The largest drivers of the reduction were a greener electric grid, a decrease in energy usage per square foot in the commercial building sector, and a reduction in vehicle miles traveled per person, according to the Council of Governments. The data shows there were roughly 13 million metric tons of carbon dioxide emissions in 2005, compared with about 9 million metric tons of emissions in 2020.
The county adopted a Climate Action Plan in 2021 that calls for an 80% reduction in greenhouse gas emissions by 2027 and a 100% reduction in emissions by 2035.
Adriana Hochberg, the county’s climate change officer and acting director of environmental protection, said in an interview that the data shows the county is headed in the right direction. But more action is needed if county officials are to achieve the Climate Action Plan’s goals, she said.
It’s also important to consider that 2020 could be an outlier year for vehicle miles traveled, due to the start of the COVID-19 pandemic, Hochberg said. County officials have budgeted for bus rapid transit, electrifying Ride On buses, and partnering with the state to improve sidewalk and bicycle infrastructure to try and keep those metrics headed in the right direction, she said.
“I think that overall, this is good news: Emissions are continuing to go down … [but] of course, there’s a lot more we need to be doing in the coming months and years,” Hochberg said. “We’re going to really need to accelerate the pace.”
Mike Tidwell, executive director of the Chesapeake Climate Action Network, said in an interview that the findings are “encouraging.” But he added that part of the reductions is likely attributable to actions taken statewide, not just in Montgomery County.
For instance, the greening of the energy grid has occurred because of state legislation, Tidwell said. And he added that residents driving less during the pandemic was because of overarching public health concerns, not any particular county policies.
“This is a positive development, [but] it’s unclear how much of a role county policies actually played [in this],” Tidwell said.
Hochberg agreed that factors outside the county’s control likely contributed to the reduction. She added, however, that county leaders have taken steps to address the long-term goals of the Climate Action Plan—including legislation related to more environmentally friendly building energy performance standards, and the decarbonization of buildings.
County officials are also introducing a $1 million pilot program later this year that would incentivize residential homeowners to make their homes more environmentally friendly, Hochberg said.
Tidwell said it’s good that there are county officials attempting to make the local building inventory greener.

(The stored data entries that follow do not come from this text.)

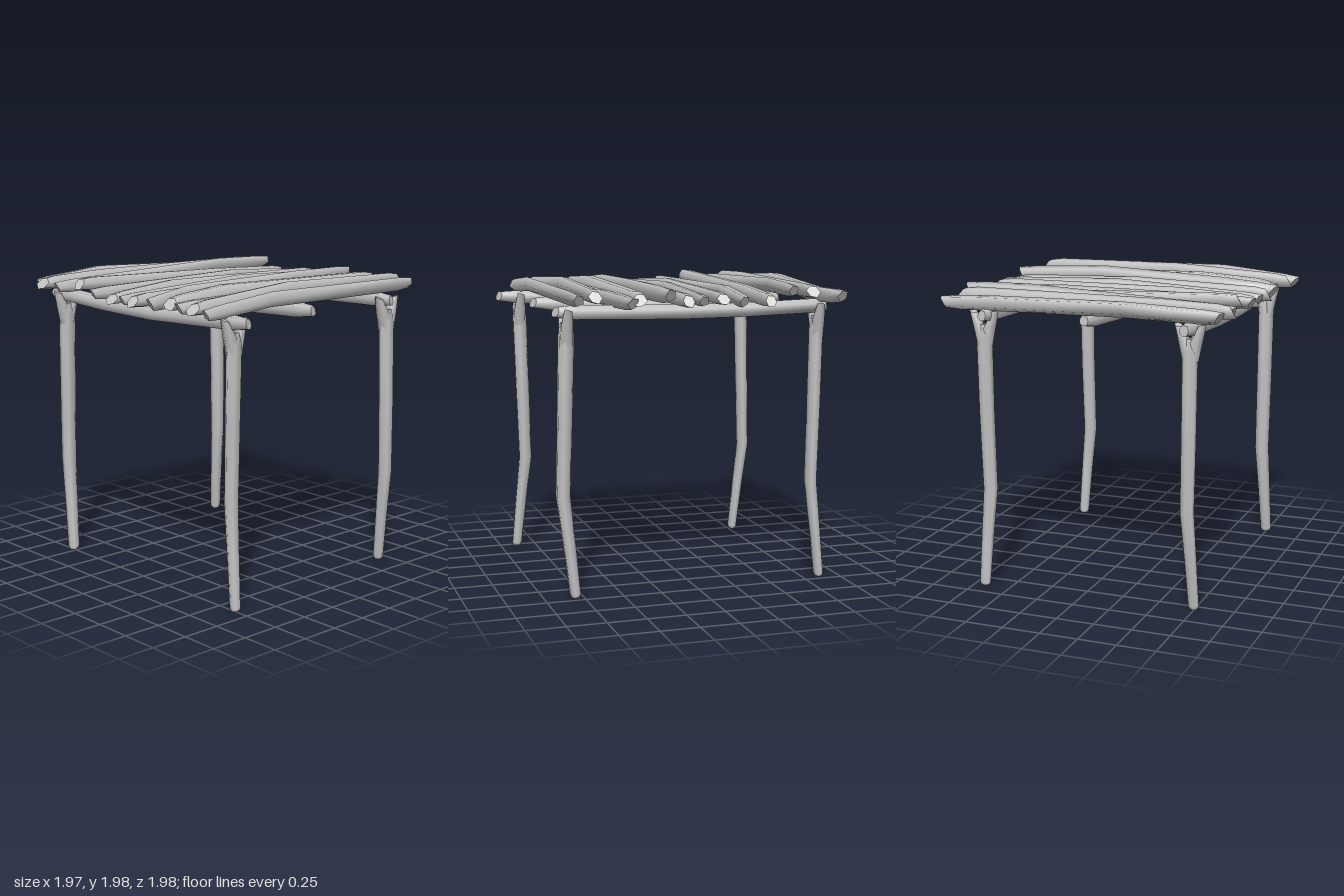
import * as THREE from 'three';

const wood = new THREE.MeshStandardMaterial({ color: 0xc2c2c2 });
wood.name = 'weathered wood';

// Rough pole through [x, y, z, radius] stations running in the + direction of axis (0 x, 1 y, 2 z).
// slant tilts the cut at the start and end; flat squeezes the pole across.
function pole(name, axis, stations, slant, sides, flat = 1) {
  const u = (axis + 1) % 3, v = (axis + 2) % 3;
  const pos = [], index = [], last = stations.length - 1;
  const ring = (i) => {
    const s = stations[i], pts = [];
    const tilt = i === 0 ? slant[0] : i === last ? slant[1] : 0;
    for (let j = 0; j < sides; j++) {
      const a = (j / sides) * Math.PI * 2 + 0.4;
      const r = s[3] * (1 + 0.1 * Math.sin(j * 2.3 + stations[0][2] * 9));
      const du = Math.cos(a) * r, dv = Math.sin(a) * r;
      const p = s.slice(0, 3);
      p[u] += axis === 1 ? du * flat : du;
      p[v] += axis === 2 ? dv * flat : dv;
      p[axis] += tilt * (du + 0.6 * dv);
      pts.push(p);
    }
    return pts;
  };
  // Smooth bark
  stations.forEach((s, i) => ring(i).forEach((p) => pos.push(...p)));
  for (let i = 0; i < last; i++) {
    for (let j = 0; j < sides; j++) {
      const a = i * sides + j, b = i * sides + (j + 1) % sides;
      index.push(a, b, a + sides, b, b + sides, a + sides);
    }
  }
  // Sharp cut ends with their own corners
  for (const i of [0, last]) {
    const c = pos.length / 3;
    pos.push(...stations[i].slice(0, 3));
    ring(i).forEach((p) => pos.push(...p));
    for (let j = 0; j < sides; j++) {
      const a = c + 1 + j, b = c + 1 + (j + 1) % sides;
      if (i) index.push(c, a, b); else index.push(c, b, a);
    }
  }
  const g = new THREE.BufferGeometry();
  g.setAttribute('position', new THREE.Float32BufferAttribute(pos, 3));
  g.setIndex(index);
  g.computeVertexNormals();
  const mesh = new THREE.Mesh(g, wood);
  mesh.name = name;
  return mesh;
}

// Crooked post that splits into two prongs holding a beam
function forkedPost(name, [x0, x1, x2], [z0, z1, z2]) {
  const post = new THREE.Group();
  post.name = name;
  post.add(pole('trunk', 1, [
    [x0, 0, z0, 0.028], [x0, 0.02, z0, 0.038], [(x0 + x1) / 2, 0.35, (z0 + z1) / 2, 0.043],
    [x1, 0.65, z1, 0.049], [x2, 1.15, (z1 + z2) / 2, 0.052], [x2, 1.66, z2, 0.054], [x2, 1.74, z2, 0.035],
  ], [0, 0], 7, 0.88));
  for (const s of [-1, 1]) {
    post.add(pole('prong', 1, [
      [x2 + s * 0.01, 1.6, z2, 0.042], [x2 + s * 0.035, 1.72, z2, 0.042], [x2 + s * 0.075, 1.82, z2, 0.026],
    ], [0, s * 0.3], 6));
  }
  return post;
}

// Sagging beam along z
function beam(name, x, drift, zBack, zFront, sag) {
  const stations = [0, 0.05, 0.3, 0.55, 0.93, 1].map((t, i, all) => {
    const end = i === 0 || i === all.length - 1;
    return [x + drift * t, 1.805 - sag * Math.sin(Math.PI * t), zBack + (zFront - zBack) * t, end ? 0.038 : 0.055];
  });
  return pole(name, 2, stations, [0.4, -0.4], 7, 0.85);
}

// Roof slats: shift in x, radius, z of both ends, y of both ends, then x, y, z of one or two bends
const slats = [
  [0, 0.054, -0.87, -0.9, 1.88, 1.88, -0.33, 1.91, -0.94, 0.58, 1.88, -0.845],
  [-0.05, 0.054, -0.76, -0.72, 1.9, 1.91, -0.5, 1.91, -0.765],
  [-0.01, 0.05, -0.655, -0.57, 1.88, 1.92, 0.45, 1.925, -0.605],
  [0.01, 0.047, -0.435, -0.41, 1.92, 1.86, 0.28, 1.88, -0.465],
  [-0.02, 0.047, -0.26, -0.245, 1.88, 1.86, 0.35, 1.89, -0.3],
  [0, 0.05, -0.085, -0.1, 1.86, 1.88, -0.36, 1.89, -0.145],
  [0.01, 0.046, 0.005, 0.03, 1.86, 1.87, 0.1, 1.9, 0.01],
  [-0.015, 0.049, 0.145, 0.12, 1.87, 1.87, 0, 1.89, 0.15],
  [-0.005, 0.055, 0.3, 0.24, 1.87, 1.91, -0.58, 1.9, 0.245, 0.31, 1.925, 0.32],
  [0.04, 0.055, 0.44, 0.45, 1.88, 1.89, -0.4, 1.91, 0.415],
  [0.05, 0.05, 0.505, 0.495, 1.86, 1.87, 0.42, 1.88, 0.55],
  [-0.005, 0.053, 0.7, 0.715, 1.88, 1.91, -0.1, 1.925, 0.66],
  [-0.015, 0.05, 0.825, 0.815, 1.86, 1.89, -0.4, 1.905, 0.825],
];

// Slat with a blunt shoulder just inside each cut end
function slat([shift, r, z0, z1, y0, y1, ...bends], i) {
  const middle = [];
  for (let k = 0; k < bends.length; k += 3) middle.push([...bends.slice(k, k + 3), r]);
  const start = [shift - 0.91, y0, z0, r * 0.74], end = [shift + 0.91, y1, z1, r * 0.74];
  const shoulder = (tip, bend) => {
    const t = 0.1 / Math.abs(bend[0] - tip[0]);
    return [...[0, 1, 2].map((n) => tip[n] + (bend[n] - tip[n]) * t), r * 0.93];
  };
  const stations = [start, shoulder(start, middle[0]), ...middle, shoulder(end, middle.at(-1)), end];
  const turn = i % 2 ? 1 : -1;
  return pole('slat', 0, stations, [0.6 * turn, -0.5 * turn], 5 + (i % 2));
}

export function createModel() {
  const model = new THREE.Group();
  model.name = 'rustic pergola';

  // Posts
  const right = [-0.74, -0.713, -0.715], left = [0.68, 0.652, 0.66];
  model.add(
    forkedPost('frontRightPost', right, [0.88, 0.815, 0.84]),
    forkedPost('frontLeftPost', left, [0.802, 0.868, 0.84]),
    forkedPost('backRightPost', right, [-0.785, -0.853, -0.83]),
    forkedPost('backLeftPost', left, [-0.868, -0.812, -0.83]),
  );

  // Beams
  const beams = new THREE.Group();
  beams.name = 'beams';
  beams.add(
    beam('rightBeam', -0.712, -0.012, -0.945, 0.98, 0.035),
    beam('leftBeam', 0.64, 0, -0.91, 0.9, 0.02),
    beam('middleBeam', -0.03, -0.045, -0.85, 0.88, 0.035),
  );
  model.add(beams);

  // Slats
  const roof = new THREE.Group();
  roof.name = 'roof slats';
  roof.add(...slats.map(slat));
  model.add(roof);
  return model;
}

Officials need to do everything they can to find money available under the Inflation Reduction Act, a bill passed by Congress in 2022, he said.
The bill “is the most significant climate legislation in U.S. history, offering funding, programs and incentives to accelerate the transition to a clean energy economy,” according to the Environmental Protection Agency.
Using those and other resources to electrify existing buildings is vital if county officials want to continue reduce greenhouse gas emissions, Tidwell said.
“What’s really the big thing that every county, every state, every city needs to figure out in the next 10 years, is: How do you retrofit existing buildings with electric systems? … It’s one thing to mandate that new buildings be fully electric, but that’s just a small, small percentage of the building stock,” Tidwell said.